Then the Lord answered Job out of a whirlwind, and said:
 Who is this that wrappeth up sentences in unskillful words?
 Gird up thy loins like a man: I will ask thee, and answer thou me.
 Where wast thou when I laid up the foundations of the earth? tell me if thou hast understanding.
 Who hath laid the measures thereof, if thou knowest? or who hath stretched the line upon it?

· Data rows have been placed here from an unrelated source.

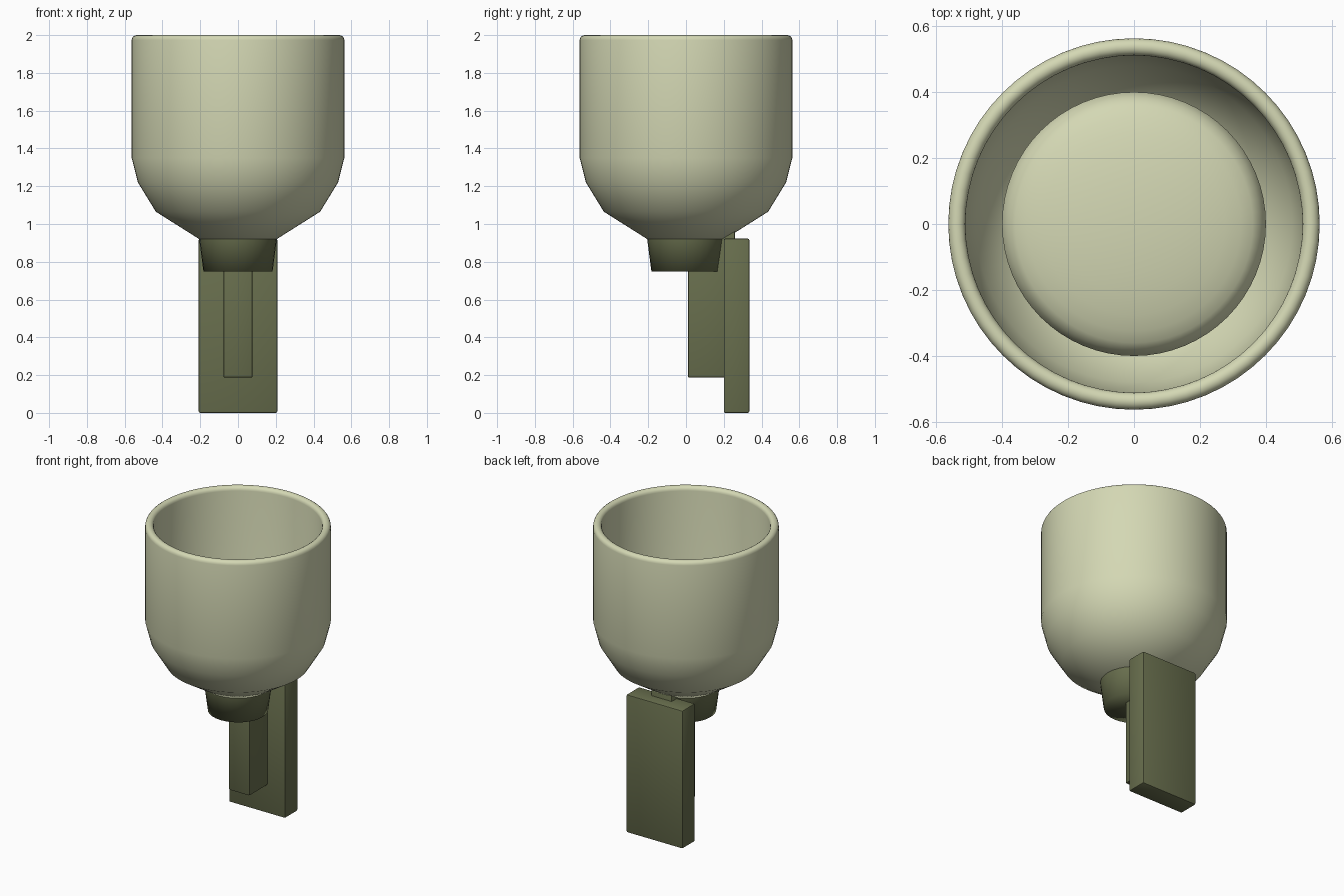
import bpy, bmesh, math

if "Cube" in bpy.data.objects:
    bpy.data.objects.remove(bpy.data.objects["Cube"])


def material(name, srgb):
    m = bpy.data.materials.new(name)
    lin = [c / 12.92 if c <= 0.04045 else ((c + 0.055) / 1.055) ** 2.4 for c in srgb]
    m.diffuse_color = (*lin, 1)
    m.use_nodes = True
    m.node_tree.nodes["Principled BSDF"].inputs["Base Color"].default_value = m.diffuse_color
    return m


pale = material("pale_cream_green", (0.83, 0.845, 0.705))
olive = material("dark_olive", (0.41, 0.435, 0.305))


def finish(bm, name, mat, angle=None):
    bmesh.ops.remove_doubles(bm, verts=bm.verts, dist=1e-5)
    bmesh.ops.recalc_face_normals(bm, faces=bm.faces)
    me = bpy.data.meshes.new(name)
    bm.to_mesh(me)
    bm.free()
    ob = bpy.data.objects.new(name, me)
    bpy.context.collection.objects.link(ob)
    me.materials.append(mat)
    for p in me.polygons:
        p.use_smooth = True
    if angle:
        bpy.ops.object.select_all(action='DESELECT')
        ob.select_set(True)
        bpy.context.view_layer.objects.active = ob
        bpy.ops.object.shade_smooth_by_angle(angle=math.radians(angle))
    return ob


def lathe(name, profile, mat, angle=None, n=64):
    """Spin an (r, z) profile around the z axis."""
    bm = bmesh.new()
    vs = [bm.verts.new((r, 0, z)) for r, z in profile]
    es = [bm.edges.new(p) for p in zip(vs, vs[1:])]
    bmesh.ops.spin(bm, geom=vs + es, cent=(0, 0, 0), axis=(0, 0, 1),
                   angle=2 * math.pi, steps=n)
    return finish(bm, name, mat, angle)


def block(name, lo, hi, mat, bevel=0.008):
    bm = bmesh.new()
    bmesh.ops.create_cube(bm, size=1)
    for v in bm.verts:
        v.co = [(a + b) / 2 + c * (b - a) for a, b, c in zip(lo, hi, v.co)]
    bmesh.ops.bevel(bm, geom=bm.edges[:], offset=bevel, segments=2,
                    profile=0.5, affect='EDGES')
    return finish(bm, name, mat, 30)


# cup: outer shell, rounded rim, inner wall and inner bowl
rim = [(0.537 + 0.026 * math.cos(a), 1.974 + 0.026 * math.sin(a))
       for a in (math.pi * i / 8 for i in range(9))]
lathe("cup", [(0, 0.92), (0.205, 0.92), (0.435, 1.065), (0.53, 1.22), (0.563, 1.35)]
      + rim + [(0.511, 1.36), (0.48, 1.24), (0.395, 1.10), (0.20, 0.98), (0, 0.98)],
      pale, 50)

# shallow domed floor inside the cup
dome = [(0.4, 1.09), (0.4, 1.13), (0.39, 1.145)]
dome += [(0.39 * math.cos(a), 1.145 + 0.09 * math.sin(a))
         for a in (math.pi / 2 * i / 8 for i in range(1, 8))]
lathe("inner_floor", dome + [(0, 1.235)], pale)

# tapered collar under the cup
lathe("collar", [(0, 0.748), (0.183, 0.748), (0.206, 0.925)], olive, n=32)

# wall plate and the arm that joins it to the cup
block("back_plate", (-0.208, 0.20, 0), (0.208, 0.335, 0.922), olive)
block("arm", (-0.077, 0.01, 0.187), (0.077, 0.26, 0.97), olive)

For any parent, I think the death of one of their children is the worst thing imaginable. Abraham Lincoln would see two of his four sons die, Eddie and Willie, Willie dying on February 20, 1862 from typhoid fever, that great killer of the 19th century. Mary Todd Lincoln would see three of her four sons die, and witness her husband assassinated before her eyes. Small wonder that Mrs. Lincoln had a fragile grasp on reality after so much sorrow. Prostrate with grief, Mary Lincoln retired to her room for a month after Willie’s death, inconsolable in the immense anguish she felt, unable to bring herself to even attend Willie’s funeral. Mr. Lincoln said when Willie died, “My poor boy, he was too good for this earth. God has called him home. I know that he is much better off in heaven, but then we loved him so. It is hard, hard to have him die!” Lincoln continued his work, not having the luxury of private grief in a time of such public peril.
Dr. Phineas D. Gurley, pastor of the New York Avenue Presbyterian church in Washington that the Lincolns sometimes attended, preached the funeral sermon. I suspect this passage caught Lincoln’s attention:
His kingdom ruleth over all. All those events which in anywise affect our condition and happiness are in his hands, and at his disposal. Disease and death are his messengers; they go forth at his bidding, and their fearful work is limited or extended, according to the good pleasure of His will.
Not a sparrow falls to the ground without His direction; much less any one of the human family, for we are of more value than many sparrows.
We may be sure, — therefore, bereaved parents, and all the children of sorrow may be sure, — that their affliction has not come forth of the dust, nor has their trouble sprung out of the ground.